Suzanne says: "I love the beginning: there’s a modern-day town on the edge of a forest and everything is perfectly normal, except for the unbreakable glass casket in the forest where a horned prince has slept for decades. And a changeling attends high school with our protagonists and every year a couple of tourists get eaten, but yeah, other than that everything’s perfectly normal."
From Booklist: "Tommy and his friends think that Dwight is a weirdo who’s “always talking about robots or spiders or something.” In true Dwight fashion, he shows up at school one day brandishing a little origami Yoda finger puppet. The really weird thing is that it doles out very un-Dwight-like bits of wisdom, and the mystery is whether the Yoda is just Dwight talking in a funny voice or if it actually has mystical powers." Hand this to your 4th to 6th grader who loves the Wimpy Kid series.

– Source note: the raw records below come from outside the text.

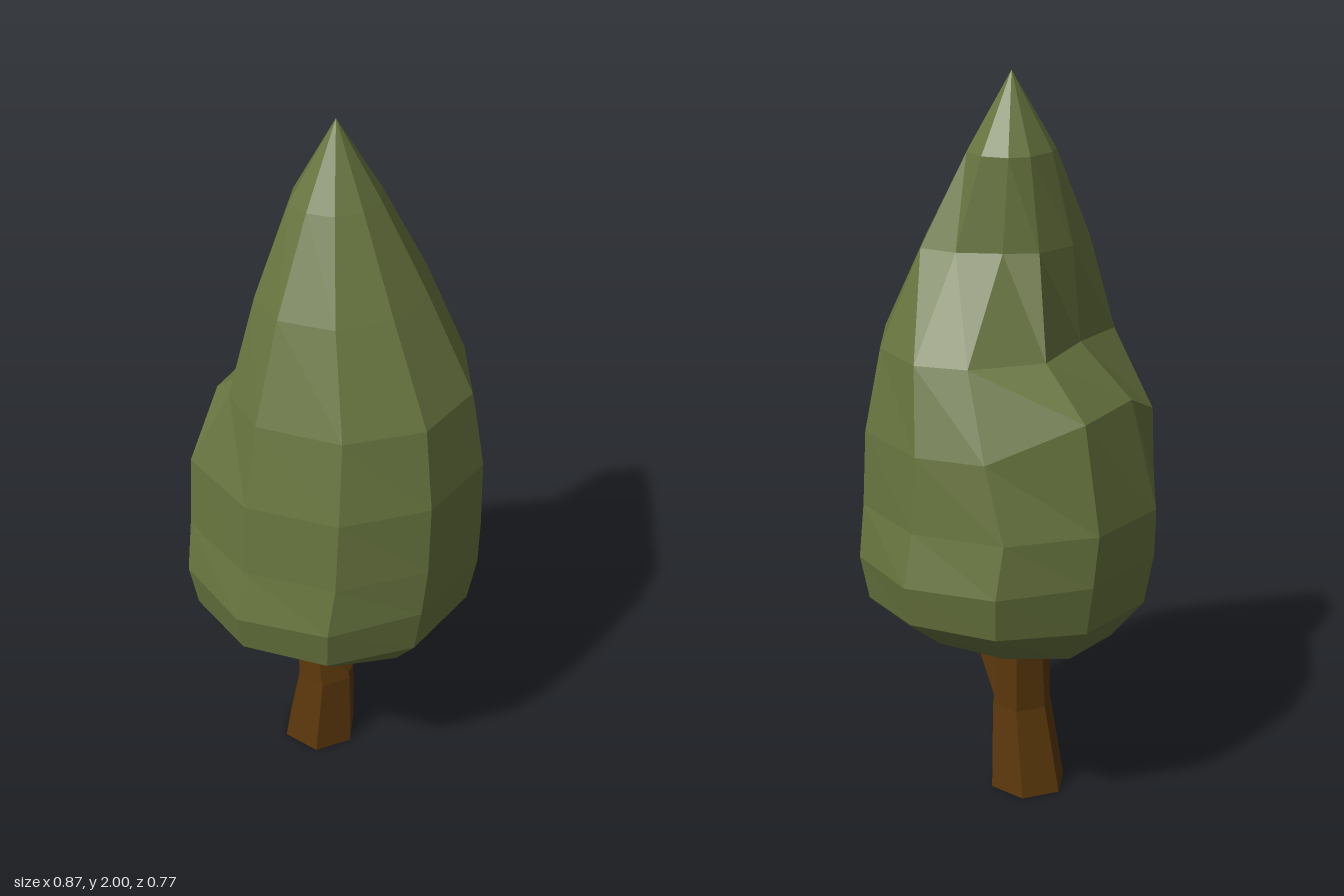
import * as THREE from 'three';

const leafMat = new THREE.MeshStandardMaterial({ color: 0x68753f, flatShading: true });
const barkMat = new THREE.MeshStandardMaterial({ color: 0x5c380c, flatShading: true });

// Skin rings of [x, y, z] points, listed top to bottom; a one-point ring closes an end.
function loft(name, rings, sides, material) {
  const pos = [];
  for (let i = 0; i < rings.length - 1; i++) {
    const up = rings[i], low = rings[i + 1];
    for (let k = 0; k < sides; k++) {
      const at = (ring, j) => ring[j % ring.length];
      const a = at(up, k), b = at(up, k + 1), c = at(low, k), d = at(low, k + 1);
      if (up.length > 1) pos.push(...a, ...b, ...c);
      if (low.length > 1) pos.push(...(up.length > 1 ? b : a), ...d, ...c);
    }
  }
  const geo = new THREE.BufferGeometry();
  geo.setAttribute('position', new THREE.Float32BufferAttribute(pos, 3));
  geo.computeVertexNormals();
  const mesh = new THREE.Mesh(geo, material);
  mesh.name = name;
  return mesh;
}

// Horizontal ring; lift raises the points at the +x and -x sides.
function ring(sides, x, y, z, rx, rz, turn = 0, lift = 0) {
  return Array.from({ length: sides }, (_, k) => {
    const t = turn + (k / sides) * Math.PI * 2;
    return [x + rx * Math.cos(t), y + lift * Math.cos(t) ** 2, z + rz * Math.sin(t)];
  });
}

function createFoliage() {
  // height, x radius, z radius, side lift
  const profile = [
    [1.8, 0.12, 0.115, 0],
    [1.56, 0.24, 0.24, 0],
    [1.3, 0.335, 0.37, 0],
    [1.08, 0.387, 0.405, 0],
    [0.88, 0.405, 0.405, 0],
    [0.74, 0.437, 0.395, 0],
    [0.6, 0.415, 0.37, 0.03],
    [0.49, 0.3, 0.285, 0.045],
    [0.45, 0.12, 0.15, 0.01],
  ];
  const rings = profile.map(([y, rx, rz, lift]) => ring(10, 0, y, 0, rx, rz, 0, lift));

  // Dents and the ledge at the back: ring, corner, x, y, z
  const dents = [
    [0, 7, -0.04, 1.8, -0.1], [0, 8, 0.05, 1.8, -0.1],
    [1, 0, 0.175, 1.56, 0.04], [1, 6, -0.19, 1.56, -0.11], [1, 7, -0.07, 1.56, -0.145],
    [1, 8, 0.05, 1.56, -0.13], [1, 9, 0.11, 1.56, -0.06],
    [2, 0, 0.335, 1.3, 0.045], [2, 6, -0.265, 1.3, -0.14], [2, 7, -0.1, 1.3, -0.15],
    [2, 8, 0.11, 1.3, -0.2], [2, 9, 0.28, 1.3, -0.085],
    [3, 7, -0.11, 1.17, -0.31], [3, 8, 0.13, 1.17, -0.34], [3, 9, 0.325, 1.08, -0.175],
  ];
  for (const [i, k, ...p] of dents) rings[i][k] = p;

  return loft('foliage', [[[0, 2, 0]], ...rings, [[0, 0.5, 0]]], 10, leafMat);
}

export function createModel() {
  const model = new THREE.Group();
  model.name = 'tree';
  const turn = Math.PI / 6;

  // Trunk leaning slightly forward, with a flared foot
  const trunk = loft('trunk', [
    [[-0.015, 0.6, -0.04]],
    ring(6, -0.015, 0.6, -0.04, 0.08, 0.055, turn),
    ring(6, -0.015, 0.42, -0.036, 0.086, 0.06, turn),
    ring(6, -0.022, 0.25, -0.018, 0.087, 0.083, turn),
    ring(6, -0.022, 0, -0.042, 0.108, 0.11, turn),
    [[-0.022, 0, -0.042]],
  ], 6, barkMat);

  // Short fork rising forward into the leaves
  const branch = loft('branch', [
    [[0.01, 0.55, 0.13]],
    ring(5, 0.01, 0.55, 0.13, 0.04, 0.04, turn),
    ring(5, 0.0, 0.4, 0.065, 0.045, 0.045, turn),
    ring(5, -0.01, 0.24, 0.0, 0.05, 0.05, turn),
    [[-0.01, 0.24, 0.0]],
  ], 5, barkMat);

  model.add(createFoliage(), trunk, branch);
  return model;
}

A great readaloud for U.S. pioneer history, this book touches on the other-ness of the prairie landscape, the loneliness of homesteading, and the importance of family in building the West. When a Maine woman answers an ad to be a second wife and stepmother to a family in the West, everyone involved finds unexpected happiness.
From our review: "Charmed Life is the first book in Diana Wynne Jones’ Chrestomanci series, and it’s a delightful introduction to the world of the Chrestomanci, where magic is so ubiquitous that it needs a sort of President-of-All-Things-Magical to keep it all in check... You don’t have to go out and buy every single book Diana Wynne Jones has ever written after reading this, but I bet you’ll want to.
From our essential graphic novels for middle grades reading list (summer 2017): "Siblings Emily and Navin must rescue their mother from a strange alternate world in this first book in the Amulet series."